The EU is mulling a ban on grain shipments from Ukraine into five member states, four of which have contravened the bloc’s law by taking their own protective measures.
Romania has yet to join Poland, Hungary, Bulgaria and Slovakia, which have independently banned grain imports from Ukraine to protect local farmers from cheap imports, as Bucharest awaits a final decision by the EU’s legislative body, the European Commission (EC).
Eric Mamer, the EC’s chief spokesperson, stressed during a press conference yesterday (20 April) that the proposed ban by the EU on grain imports into those five countries is contingent on the four-member states withdrawing their blockade. The concerned countries are holding internal discussions on the matter, he said.

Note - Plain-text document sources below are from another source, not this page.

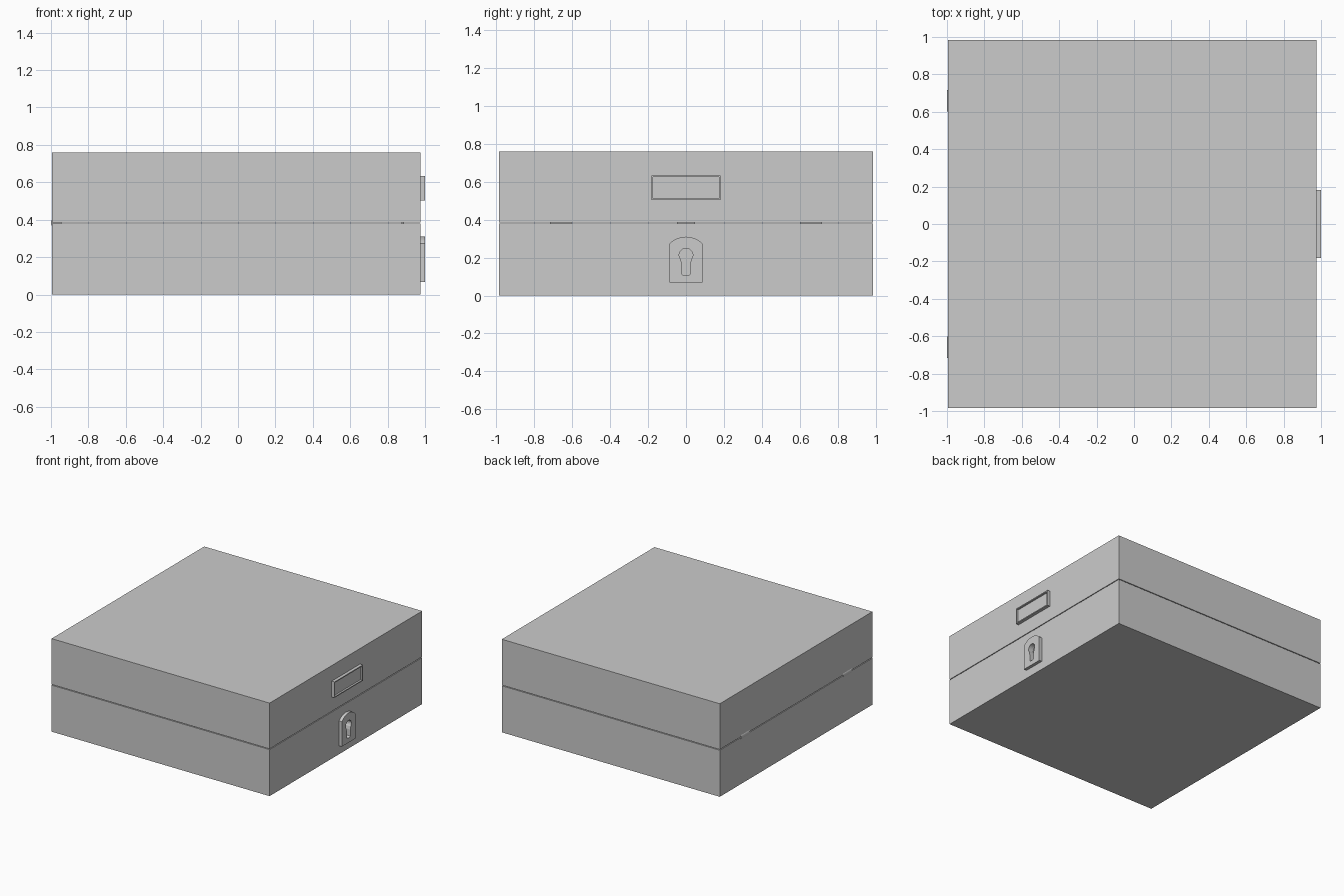
import bpy, bmesh, math
from mathutils import Vector

if "Cube" in bpy.data.objects:
    bpy.data.objects.remove(bpy.data.objects["Cube"])

X0, X1, Y, H, SEAM, GAP, WALL = -0.995, 0.975, 0.985, 0.76, 0.38, 0.006, 0.05


def finish(name, bm):
    bmesh.ops.recalc_face_normals(bm, faces=bm.faces[:])
    me = bpy.data.meshes.new(name)
    bm.to_mesh(me)
    bm.free()
    ob = bpy.data.objects.new(name, me)
    bpy.context.collection.objects.link(ob)
    return ob


def box_bm(lo, hi):
    bm = bmesh.new()
    bmesh.ops.create_cube(bm, size=1)
    lo, hi = Vector(lo), Vector(hi)
    for v in bm.verts:
        v.co = (lo + hi) / 2 + v.co * (hi - lo)
    return bm


def tray(name, z0, z1, opening):
    """Hollow box, open upward (opening=1) or downward (-1)."""
    bm = box_bm((X0, -Y, z0), (X1, Y, z1))
    bm.normal_update()
    face = [f for f in bm.faces if f.normal.z * opening > 0.9]
    bmesh.ops.inset_region(bm, faces=face, thickness=WALL)
    sunk = bmesh.ops.extrude_discrete_faces(bm, faces=face)["faces"]
    bmesh.ops.translate(bm, verts=sunk[0].verts[:],
                        vec=(0, 0, -opening * (z1 - z0 - WALL)))
    return finish(name, bm)


def extruded(name, profile, x0, x1):
    """Prism along x from a (y, z) outline."""
    bm = bmesh.new()
    f = bm.faces.new([bm.verts.new((x0, y, z)) for y, z in profile])
    ext = bmesh.ops.extrude_face_region(bm, geom=[f])["geom"]
    bmesh.ops.translate(bm, vec=(x1 - x0, 0, 0),
                        verts=[g for g in ext if isinstance(g, bmesh.types.BMVert)])
    return finish(name, bm)


def arc(cz, r, a0, a1, n):
    angles = [math.radians(a0 + (a1 - a0) * i / n) for i in range(n + 1)]
    return [(r * math.cos(a), cz + r * math.sin(a)) for a in angles]


def cut(ob, cutter):
    m = ob.modifiers.new("cut", 'BOOLEAN')
    m.operation, m.solver, m.object = 'DIFFERENCE', 'EXACT', cutter
    cutter.hide_render = True
    cutter.hide_set(True)


# Box halves
base = tray("box_base", 0, SEAM, 1)
lid = tray("box_lid", SEAM + GAP, H, -1)

# Label holder: raised rim around a recessed panel
bm = box_bm((X1 - 0.003, -0.183, 0.503), (1, 0.183, 0.633))
bm.normal_update()
front = [f for f in bm.faces if f.normal.x > 0.9]
bmesh.ops.inset_region(bm, faces=front, thickness=0.012)
panel = bmesh.ops.extrude_discrete_faces(bm, faces=front)["faces"]
bmesh.ops.translate(bm, verts=panel[0].verts[:], vec=(-0.015, 0, 0))
finish("label_holder", bm)

# Lock plate with arched top
half, spring, rise = 0.088, 0.272, 0.038
radius = (half ** 2 + rise ** 2) / (2 * rise)
sweep = math.degrees(math.asin(half / radius))
plate = extruded("lock_plate",
                 [(-half, 0.068), (half, 0.068)]
                 + arc(spring + rise - radius, radius, 90 - sweep, 90 + sweep, 12),
                 X1 - 0.003, 1)

# Keyhole sunk through the plate into the wall
keyhole = extruded("keyhole_cutter",
                   [(-0.022, 0.112), (-0.012, 0.106), (0.012, 0.106), (0.022, 0.112),
                    (0.022, 0.165)] + arc(0.213, 0.036, -40, 220, 16) + [(-0.022, 0.165)],
                   X1 - 0.02, 1.05)
cut(plate, keyhole)
cut(base, keyhole)

# Latch tongue inside the front wall
finish("latch_tongue", box_bm((0.875, -0.048, 0.32), (0.887, 0.048, 0.44)))

# Hinge knuckles barely proud of the back wall
for side, y in (("left", 0.66), ("right", -0.66)):
    bpy.ops.mesh.primitive_cylinder_add(vertices=20, radius=0.028, depth=0.115,
                                        location=(-0.972, y, SEAM + GAP / 2),
                                        rotation=(math.pi / 2, 0, 0))
    bpy.context.object.name = "hinge_" + side
    bpy.ops.object.shade_smooth_by_angle()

Mamer said the EU is looking for a “more European framework” within the bloc’s legal provisions and the “logic of Europeanising solutions is something that we are working towards”.
He added: “We are now proposing a European framework to try and deal with the problem and resolve the problem. But this is dependent on those member states withdrawing their unilateral measures.”
The EU’s discussions taking place with the four member states that have banned grain imports from Ukraine will precede any potential legal action, Mamer said when asked what measures the bloc might take for those countries contravening its laws.
“When we have measures taken by member states that aren’t compatible with EU law, we don’t directly go towards an infringement procedure – we don’t directly go to court. There’s always, generally at least, a phase where we have a discussion with member states.”
A €100m ($109.6m) financial aid packaged has been offered to farmers in the five member countries, on top of the €56m provided by the EU in March, again contingent on the withdrawal of the unilateral bans.
Mamer said the “root” cause of the situation in play was Russia, with its blockade of grain out of Ukraine’s Black Sea ports since the invasion in February last year, despite deals struck to safeguard passage.
First brokered in July last year, the Black Sea Grain Initiative was extended beyond its initial 120 days in November. When the extension expired in March, Russia said it would prolong the agreement for a further 60 days, short of the four months Ukraine and the United Nations were seeking.
Any further extension is contingent on the withdrawal of international sanctions on Russia’s agricultural exports and associated institutions.